Lawful interception is an officially and legally sanctioned security process where a network operator or service provider collects information and then provides law enforcement authorities with those intercepted communication recordings of private entities or organizations.
The purpose of this process is to prevent major crimes such as fraud and terrorism, which are some of the most prevalent types of felonies the world is facing nowadays.
But how many countries require lawful intercept? Today, that question is more relevant than ever. The events in the United States and its relationship with allied nations have grown increasingly complicated over the last 15 years. While our nation’s relationship with our allies is a long established and important one, today there is more at stake. Al Qaeda and other terrorist factions are using technology to make their attacks on our country and poisoning the well of trust that Americans rely on every day. We have to be very careful about how we protect ourselves from these enemies. The ability to intercept communications and data in the course of a criminal investigation is one of the tools every government should have available to them.
Read more as we go through this topic in today’s post.
The Mechanics Of LI (Lawful Intercept)
Lawful interception is done by accessing digital or mechanical switches of communication service providers to target calls of certain individuals or groups. And CSPs are required by law to gather intelligence to prevent crimes or secure evidence which can be used to persecute detained suspects so they can maintain their operating licenses.
Aside from that, lawful interception solutions can also be provided by cyber intelligence corporations like NetQuest to government agencies, large enterprises, and service providers to gather information to protect the nation’s interest and for the sake of public safety.
Lawful interception is different from dragnet-type mass surveillance where the data that passes through the fiber-optic splice is extracted for filtering or storage. Moreover, it is also distinct from data retention, which is a process that is legally required by some jurisdictions.
Countries Implementing Lawful Interception
The principal law that is governing legal instruments such as lawful interception and retained data is the Budapest Convention or the Convention on Cybercrime which was ratified on November 23, 2001 that provides a global scope to signatory nations around the world:
- United States
- European Union countries
- Other countries who have maintained LI requirements

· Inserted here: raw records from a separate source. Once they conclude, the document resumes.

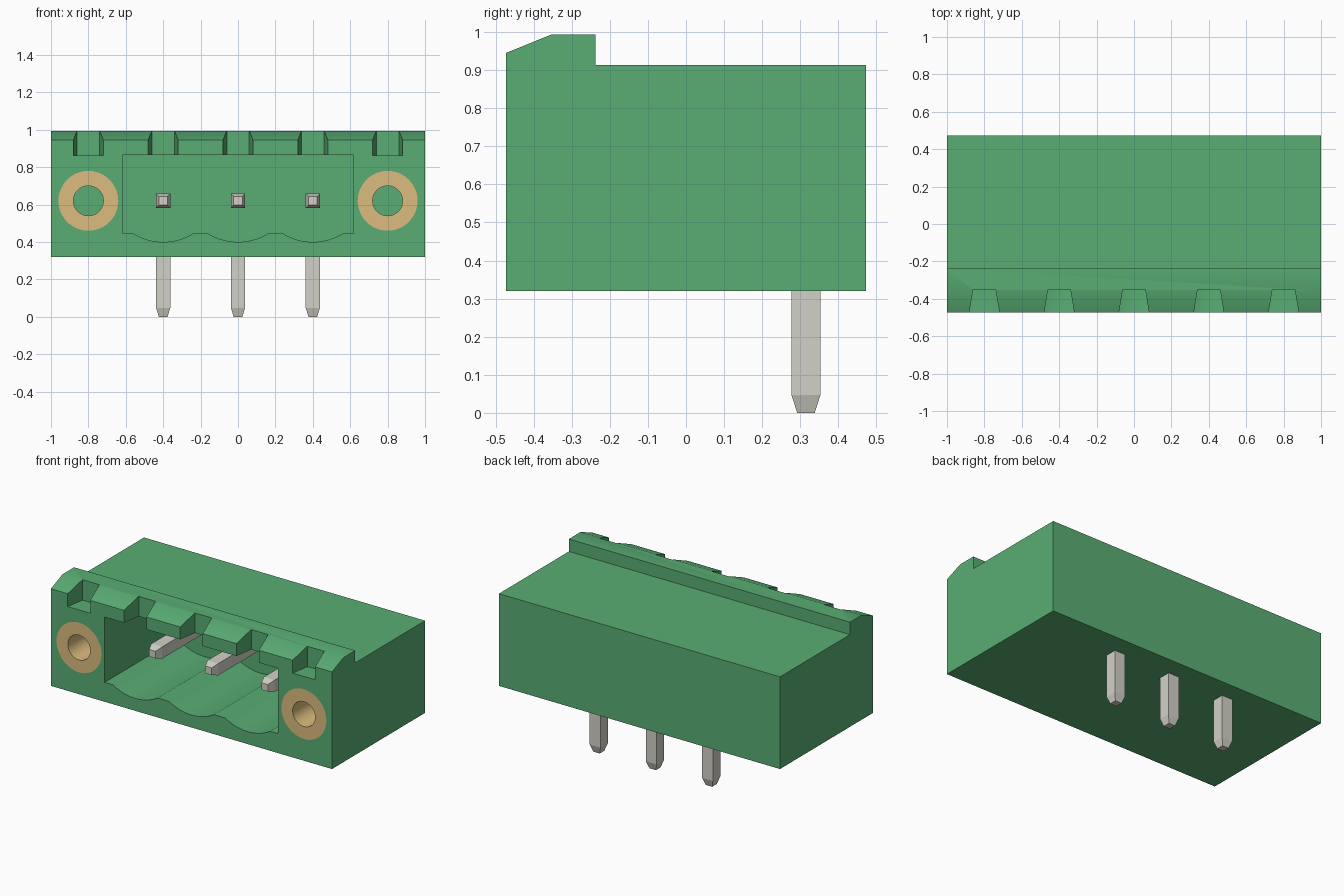
import bpy, bmesh
from math import sin, cos, asin, pi
from mathutils import Vector

if "Cube" in bpy.data.objects:
    bpy.data.objects.remove(bpy.data.objects["Cube"], do_unlink=True)


def make_material(name, rgb):
    linear = [(c / 12.92 if c < 0.04 else ((c + 0.055) / 1.055) ** 2.4) for c in rgb]
    mat = bpy.data.materials.new(name)
    mat.use_nodes = True
    mat.diffuse_color = (*linear, 1)
    mat.node_tree.nodes["Principled BSDF"].inputs["Base Color"].default_value = (*linear, 1)
    return mat


GREEN = make_material("green plastic", (0.35, 0.68, 0.455))
METAL = make_material("grey metal", (0.824, 0.82, 0.781))
BRASS = make_material("brass", (0.859, 0.738, 0.496))

FRONT, BACK, BASE, SLOT_BACK = -0.473, 0.473, 0.32, 0.23
PIN_Z, PIN_Y, PIN_X = 0.62, 0.315, (-0.4, 0, 0.4)


def finish(name, bm, mat):
    bmesh.ops.recalc_face_normals(bm, faces=bm.faces)
    mesh = bpy.data.meshes.new(name)
    bm.to_mesh(mesh)
    bm.free()
    mesh.materials.append(mat)
    obj = bpy.data.objects.new(name, mesh)
    bpy.context.collection.objects.link(obj)
    return obj


def loft(name, rings, mat, closed=False):
    """Skin a list of point rings; cap the ends unless closed."""
    bm = bmesh.new()
    loops = [[bm.verts.new(p) for p in ring] for ring in rings]
    pairs = list(zip(loops, loops[1:])) + ([(loops[-1], loops[0])] if closed else [])
    for a, b in pairs:
        for i in range(len(a)):
            j = (i + 1) % len(a)
            bm.faces.new((a[i], a[j], b[j], b[i]))
    if not closed:
        bm.faces.new(loops[0])
        bm.faces.new(loops[-1])
    return finish(name, bm, mat)


def circle(x, y, r, n=48):
    return [(x + r * cos(2 * pi * i / n), y, PIN_Z + r * sin(2 * pi * i / n)) for i in range(n)]


def square(centre, u, v, h):
    return [Vector(centre) + Vector(u) * a * h + Vector(v) * b * h
            for a, b in ((-1, -1), (1, -1), (1, 1), (-1, 1))]


def smooth(obj):
    bpy.ops.object.select_all(action="DESELECT")
    obj.select_set(True)
    bpy.context.view_layer.objects.active = obj
    bpy.ops.object.shade_smooth_by_angle(angle=0.4)


def cut(target, cutter):
    mod = target.modifiers.new("cut", "BOOLEAN")
    mod.operation, mod.solver, mod.object = "DIFFERENCE", "EXACT", cutter
    bpy.context.view_layer.objects.active = target
    bpy.ops.object.modifier_apply(modifier=mod.name)
    bpy.data.objects.remove(cutter, do_unlink=True)


# Housing with a raised, sloping front lip
side = [(FRONT, BASE), (BACK, BASE), (BACK, 0.913), (-0.238, 0.913),
        (-0.238, 0.993), (-0.355, 0.993), (FRONT, 0.945)]
housing = loft("housing", [[(x, y, z) for y, z in side] for x in (-1, 1)], GREEN)

# Socket opening with a scalloped floor
half, sag, floor = 0.16, 0.045, 0.445
radius = (half ** 2 + sag ** 2) / (2 * sag)
span = asin(half / radius)
outline = [(-0.617, floor)]
for cx in PIN_X:
    for i in range(17):
        t = span * (i / 8 - 1)
        outline.append((cx + radius * sin(t), floor - sag + radius * (1 - cos(t))))
outline += [(0.617, floor), (0.617, 0.865), (-0.617, 0.865)]
cut(housing, loft("socket_cutter", [[(x, y, z) for x, z in outline] for y in (-0.6, SLOT_BACK)], GREEN))

# Tapered notches through the lip
for cx in (-0.8, -0.4, 0, 0.4, 0.8):
    plan = [(-0.1, -0.593), (0.1, -0.593), (0.06, -0.35), (-0.06, -0.35)]
    cut(housing, loft("notch_cutter", [[(cx + x, y, z) for x, y in plan] for z in (0.862, 1.1)], GREEN))

# Brass threaded inserts in blind holes
for label, cx in (("right", -0.8), ("left", 0.8)):
    depth = 0.0
    cut(housing, loft("hole_cutter", [circle(cx, y, 0.16) for y in (-0.6, depth)], GREEN))
    rings = [(0.08, FRONT), (0.16, FRONT), (0.16, depth), (0.08, depth)]
    smooth(loft(label + "_screw_insert", [circle(cx, y, r) for r, y in rings], BRASS, closed=True))
smooth(housing)

# Contact pins: one leg forward in the socket, one leg down
X, Y, Z = (1, 0, 0), (0, 1, 0), (0, 0, 1)
for i, cx in enumerate(PIN_X, 1):
    loft(f"contact_pin_{i}", [square((cx, y, PIN_Z), X, Z, h)
         for y, h in ((-0.3, 0.023), (-0.255, 0.038), (PIN_Y - 0.038, 0.038))], METAL)
    loft(f"solder_pin_{i}", [square((cx, PIN_Y, z), X, Y, h)
         for z, h in ((0, 0.023), (0.047, 0.038), (PIN_Z + 0.038, 0.038))], METAL)
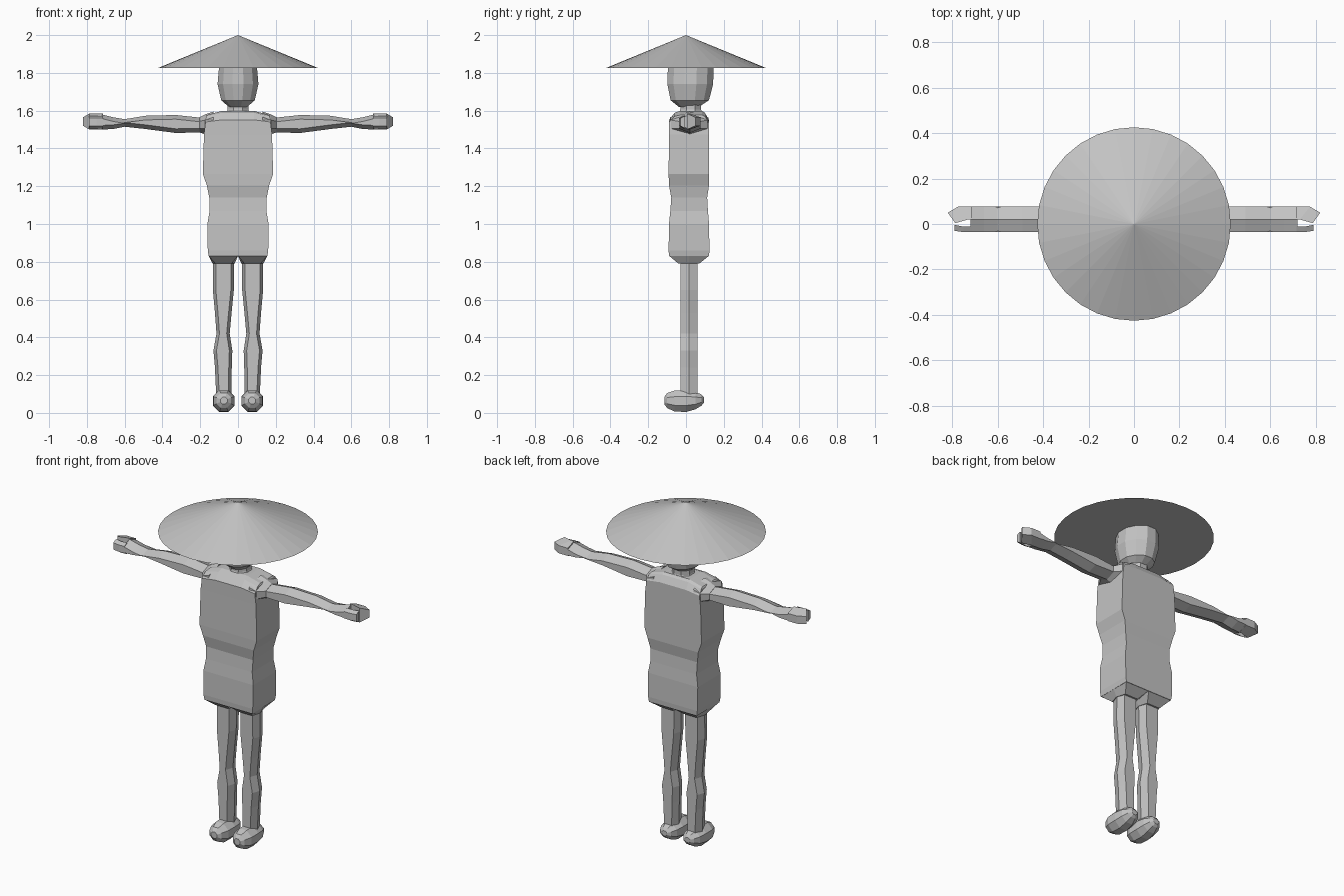
import bpy, bmesh, math

if "Cube" in bpy.data.objects:
    bpy.data.objects.remove(bpy.data.objects["Cube"])

grey = bpy.data.materials.new("plain grey")
grey.diffuse_color = (0.55, 0.55, 0.55, 1)
grey.use_nodes = True
grey.node_tree.nodes["Principled BSDF"].inputs["Base Color"].default_value = grey.diffuse_color


def loft(name, rings, mirror=False):
    """Skin a list of even-sided rings, closing both ends with quad strips."""
    bm = bmesh.new()
    vs = [[bm.verts.new(p) for p in r] for r in rings]
    n = len(rings[0])
    for a, b in zip(vs, vs[1:]):
        for i in range(n):
            j = (i + 1) % n
            bm.faces.new((a[i], a[j], b[j], b[i]))
    for r in (vs[0], vs[-1]):
        for j in range(n // 2 - 1):
            bm.faces.new((r[j], r[j + 1], r[n - 2 - j], r[n - 1 - j]))
    bmesh.ops.recalc_face_normals(bm, faces=bm.faces)
    me = bpy.data.meshes.new(name)
    bm.to_mesh(me)
    bm.free()
    me.materials.append(grey)
    ob = bpy.data.objects.new(name, me)
    bpy.context.collection.objects.link(ob)
    if mirror:
        ob.modifiers.new("Mirror", 'MIRROR')
    return ob


def oval(n, turn=0.0):
    return [(math.cos(2 * math.pi * (i + turn) / n), math.sin(2 * math.pi * (i + turn) / n)) for i in range(n)]


# Wide cone hat
bpy.ops.mesh.primitive_cone_add(vertices=32, radius1=0.426, radius2=0, depth=0.175, location=(0, 0, 1.9125))
hat = bpy.context.object
hat.name = "cone_hat"
hat.data.materials.append(grey)

# Head: (z, half width, front y, back y)
head = [(1.62, .05, -.04, .07), (1.655, .092, -.085, .125), (1.74, .112, -.103, .148),
        (1.83, .104, -.1, .15), (1.89, .06, -.06, .1)]
loft("head", [[(x * w, (f + b) / 2 + y * (b - f) / 2, z) for x, y in oval(12, 0.5)] for z, w, f, b in head])
loft("neck", [[(x * w, .025 + y * w, z) for x, y in oval(8, 0.5)] for z, w in ((1.57, .075), (1.605, .06), (1.635, .06))])

# Boxy torso: (z, half width, front y, back y, drop towards the shoulders)
torso = [(.83, .155, -.09, .122, 0), (.86, .16, -.092, .124, 0), (1.0, .162, -.09, .122, 0),
         (1.07, .15, -.083, .116, 0), (1.14, .152, -.078, .112, 0), (1.205, .165, -.09, .122, 0),
         (1.265, .186, -.092, .122, 0), (1.475, .18, -.09, .122, 0), (1.555, .172, -.09, .122, .015),
         (1.595, .17, -.06, .1, .025), (1.607, .165, -.03, .085, .03)]
cols = (-1, -.5, .5, 1)
loft("torso", [[(c * w, f, z - d * c * c) for c in cols] + [(c * w, b, z - d * c * c) for c in reversed(cols)]
               for z, w, f, b, d in torso])


def arm_ring(x, lo, hi, f=-.035, b=.076, c=.022):
    return [(x, .02, hi), (x, b, hi - c), (x, b, lo + c), (x, .02, lo), (x, f, lo + c), (x, f, hi - c)]


# Shoulders and six-sided arms
loft("shoulder", [arm_ring(.13, 1.475, 1.595, -.085, .118, .03), arm_ring(.175, 1.475, 1.58, -.08, .115, .03),
                  arm_ring(.205, 1.485, 1.565)], True)
arm = [(.19, 1.485, 1.562), (.33, 1.482, 1.577), (.49, 1.503, 1.573), (.6, 1.515, 1.555),
       (.66, 1.503, 1.565), (.72, 1.5, 1.58)]
loft("arm", [arm_ring(*a) for a in arm], True)

# Hands: a bent finger block behind and a short thumb in front
loft("fingers", [[(xi, yi, 1.585), (xo, yo, 1.565), (xo, yo, 1.52), (xi, yi, 1.5)]
                 for xi, yi, xo, yo in ((.715, .02, .715, .076), (.73, .02, .775, .076), (.787, .004, .82, .05))], True)
loft("thumb", [[(x, i, 1.572), (x, o, 1.56), (x, o, 1.52), (x, i, 1.505)]
               for x, i, o in ((.715, -.01, -.035), (.75, -.012, -.036), (.79, -.004, -.03))], True)


def leg_ring(z, a, b, f=-.03, k=.06, c=.016):
    m = (f + k) / 2
    return [(a, m, z), (a + c, f, z), (b - c, f, z), (b, m, z), (b - c, k, z), (a + c, k, z)]


# Hips tapering into six-sided legs: (z, inner x, outer x)
loft("hip", [leg_ring(.832, 0, .155, -.09, .122, 0), leg_ring(.79, .018, .135, -.04, .07)], True)
leg = [(.8, .02, .132), (.65, .022, .133), (.53, .034, .122), (.42, .044, .114), (.33, .03, .13),
       (.24, .033, .122), (.08, .036, .115)]
loft("leg", [leg_ring(*r) for r in leg], True)

# Rounded feet: (y, centre z, half width, half height)
foot = [(-.115, .065, .02, .02), (-.1, .065, .042, .043), (-.06, .063, .06, .06), (0, .063, .062, .063),
        (.05, .065, .055, .05), (.082, .068, .038, .032), (.094, .068, .018, .016)]
loft("foot", [[(.075 + x * w, y, cz + s * h) for x, s in oval(8, 0.5)] for y, cz, w, h in foot], True)
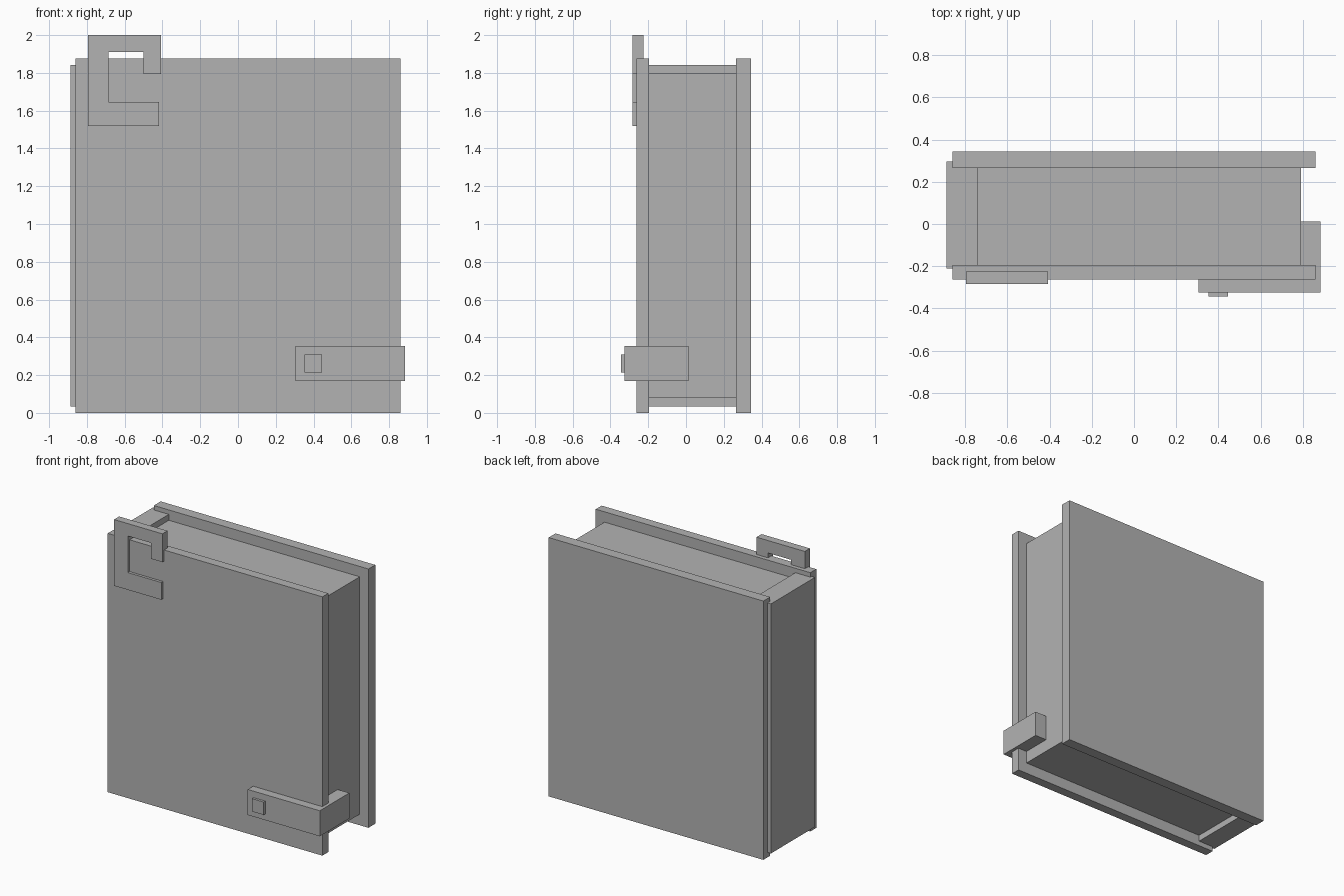
import bpy
import bmesh

if "Cube" in bpy.data.objects:
    bpy.data.objects.remove(bpy.data.objects["Cube"])

grey = bpy.data.materials.new("plain grey")
grey.diffuse_color = (0.45, 0.45, 0.45, 1)
grey.use_nodes = True
grey.node_tree.nodes["Principled BSDF"].inputs["Base Color"].default_value = grey.diffuse_color


def prism(name, outline, axis, lo, hi):
    """Extrude a flat outline along y or z, from lo to hi."""
    def place(a, b, depth):
        return (a, depth, b) if axis == "y" else (a, b, depth)

    bm = bmesh.new()
    face = bm.faces.new([bm.verts.new(place(a, b, lo)) for a, b in outline])
    ext = bmesh.ops.extrude_face_region(bm, geom=[face])
    verts = [v for v in ext["geom"] if isinstance(v, bmesh.types.BMVert)]
    bmesh.ops.translate(bm, verts=verts, vec=place(0, 0, hi - lo))
    bmesh.ops.recalc_face_normals(bm, faces=bm.faces)
    mesh = bpy.data.meshes.new(name)
    bm.to_mesh(mesh)
    bm.free()
    mesh.materials.append(grey)
    obj = bpy.data.objects.new(name, mesh)
    bpy.context.collection.objects.link(obj)
    return obj


def box(name, x, y, z):
    rect = [(x[0], y[0]), (x[1], y[0]), (x[1], y[1]), (x[0], y[1])]
    return prism(name, rect, "z", *z)


# covers
for name, y in (("front_cover", (-0.263, -0.195)), ("back_cover", (0.265, 0.343))):
    box(name, (-0.86, 0.86), y, (0, 1.875))

# spine and page block
box("spine", (-0.887, -0.74), (-0.21, 0.295), (0.035, 1.843))
box("pages", (-0.75, 0.79), (-0.20, 0.27), (0.08, 1.80))

# hooked corner ornament
prism("corner_hook", [
    (-0.795, 1.52), (-0.417, 1.52), (-0.417, 1.645), (-0.685, 1.645),
    (-0.685, 1.91), (-0.50, 1.91), (-0.50, 1.795), (-0.408, 1.795),
    (-0.408, 2.0), (-0.795, 2.0)], "y", -0.283, -0.225)

# clasp strap wrapping round the fore edge
prism("clasp_strap", [
    (0.305, -0.325), (0.883, -0.325), (0.883, 0.013), (0.788, 0.013),
    (0.788, -0.255), (0.305, -0.255)], "z", 0.17, 0.355)

# clasp stud
box("clasp_stud", (0.353, 0.446), (-0.343, -0.315), (0.215, 0.308))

In particular, the United States implements LI based on the Title III of the 1968 Federal Law of Omnibus Crime Control and Safe Streets act and the 1978 Foreign Intelligence Surveillance Act.
While in Canada, the law enforcement authorities are allowed to intercept private communications based on Part VI (Invasion of Privacy) of their country’s Criminal Code. This goes the same in European Union countries which allows LI through the European Council Resolution (January 17, 1995).
And in Russia, police authorities are entitled to access stored private communication under the Yarovaya Law.
While multiple countries have different rules about how lawful interception is being applied, all telecommunication exchanges between civilian entities need to be protected. No person, whether civilian or military, should be left unprotected from threats made against them over the internet or in other ways. Lawful intercept is used when threats are real and acted-on immediately.
Intercept can provide the information necessary for the police to protect themselves and the public to keep everyone safe. It’s never worth risking civil liberties and human rights for lack of reliable information.